- **Work instructions**
Report only the number of lines below in which the string "TRIM" appears.

Stored entries:
* * *

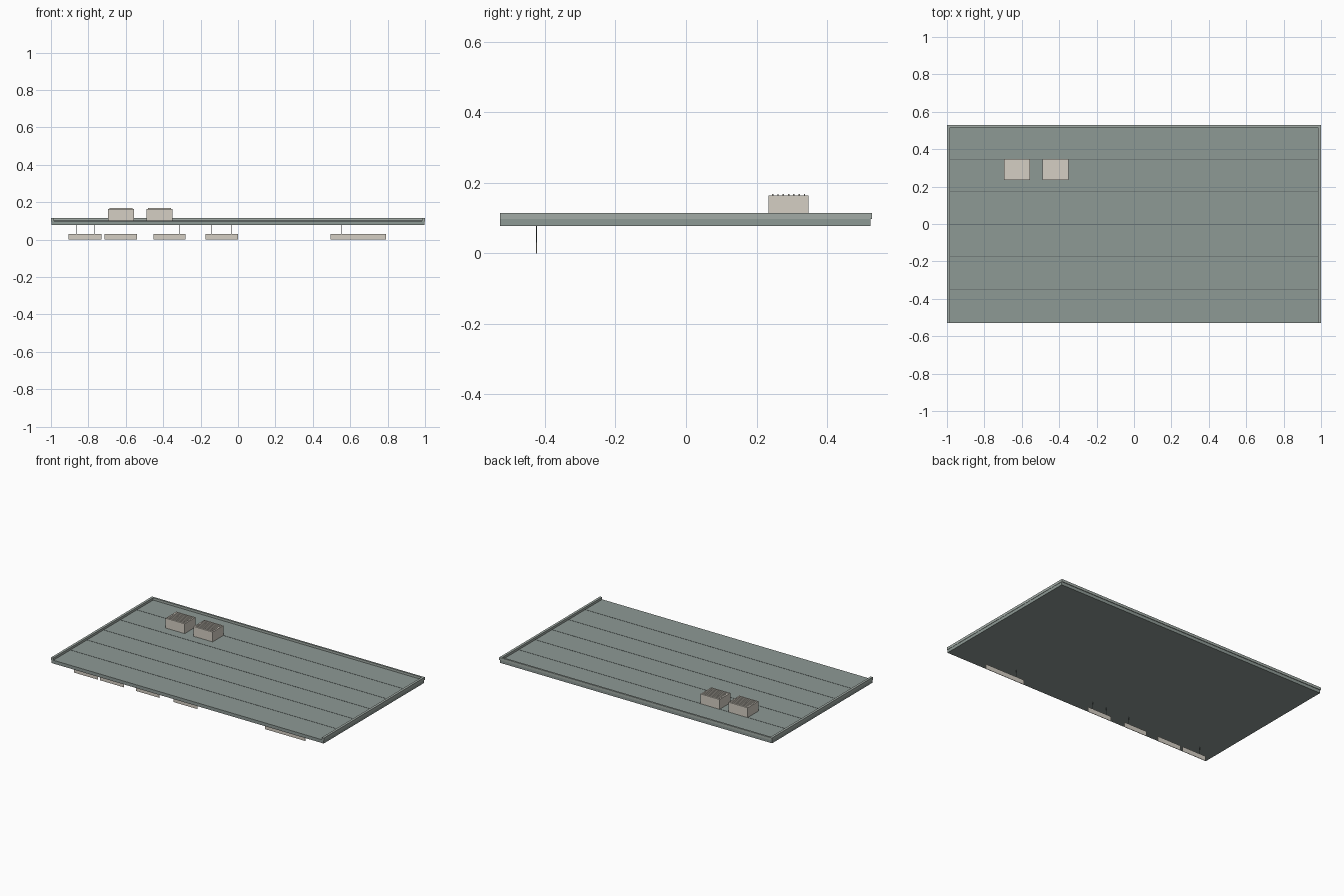
import bpy

if "Cube" in bpy.data.objects:
    bpy.data.objects.remove(bpy.data.objects["Cube"])


def material(name, rgb):
    m = bpy.data.materials.new(name)
    m.diffuse_color = (*rgb, 1)
    m.use_nodes = True
    m.node_tree.nodes["Principled BSDF"].inputs["Base Color"].default_value = m.diffuse_color
    return m


ROOF = material("roof_grey_green", (0.27, 0.32, 0.30))
TRIM = material("trim_grey_green", (0.36, 0.41, 0.38))
CREAM = material("cream", (0.66, 0.62, 0.55))
DARK = material("dark_seam", (0.10, 0.12, 0.12))


def box(name, x, y, z, mat):
    """Box from (min, max) ranges on each axis."""
    bpy.ops.mesh.primitive_cube_add(
        size=1, location=[(a + b) / 2 for a, b in (x, y, z)])
    o = bpy.context.object
    o.name = name
    o.scale = [b - a for a, b in (x, y, z)]
    bpy.ops.object.transform_apply(location=False, rotation=False, scale=True)
    o.data.materials.append(mat)
    return o


# Roof slab
FRONT, BACK = -0.528, 0.528
box("roof_slab", (-0.998, 0.998), (FRONT, 0.524), (0.078, 0.1), ROOF)

# Low kerbs on the sides and back, open at the front
box("left_kerb", (-1, -0.984), (FRONT, BACK), (0.098, 0.115), TRIM)
box("right_kerb", (0.984, 1), (FRONT, BACK), (0.098, 0.115), TRIM)
box("back_kerb", (-0.984, 0.984), (0.516, BACK), (0.098, 0.115), TRIM)

# Roofing seams
for i in range(5):
    y = -0.35 + i * 0.174
    box("roof_seam", (-0.984, 0.984), (y - 0.0015, y + 0.0015),
        (0.099, 0.101), DARK)

# Rooftop vent units with slatted tops
for x in (-0.625, -0.42):
    box("vent_unit", (x - 0.07, x + 0.07), (0.234, 0.348), (0.099, 0.165), CREAM)
    for i in range(7):
        y = 0.246 + i * 0.015
        box("vent_slat", (x - 0.062, x + 0.062), (y - 0.002, y + 0.002),
            (0.164, 0.168), CREAM)

# Hanging sign boards, each with the x positions of its rods
signs = [(-0.905, -0.73, (-0.865, -0.765)),
         (-0.715, -0.54, ()),
         (-0.452, -0.28, (-0.417, -0.315)),
         (-0.175, 0.0, (-0.14, -0.037)),
         (0.495, 0.79, (0.555,))]
for x0, x1, rods in signs:
    box("sign_board", (x0, x1), (-0.425, -0.422), (0, 0.031), CREAM)
    for x in rods:
        bpy.ops.mesh.primitive_cylinder_add(
            vertices=6, radius=0.0013, depth=0.05, location=(x, -0.4235, 0.054))
        bpy.context.object.name = "sign_rod"
        bpy.context.object.data.materials.append(DARK)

* * *

- **Result below**
4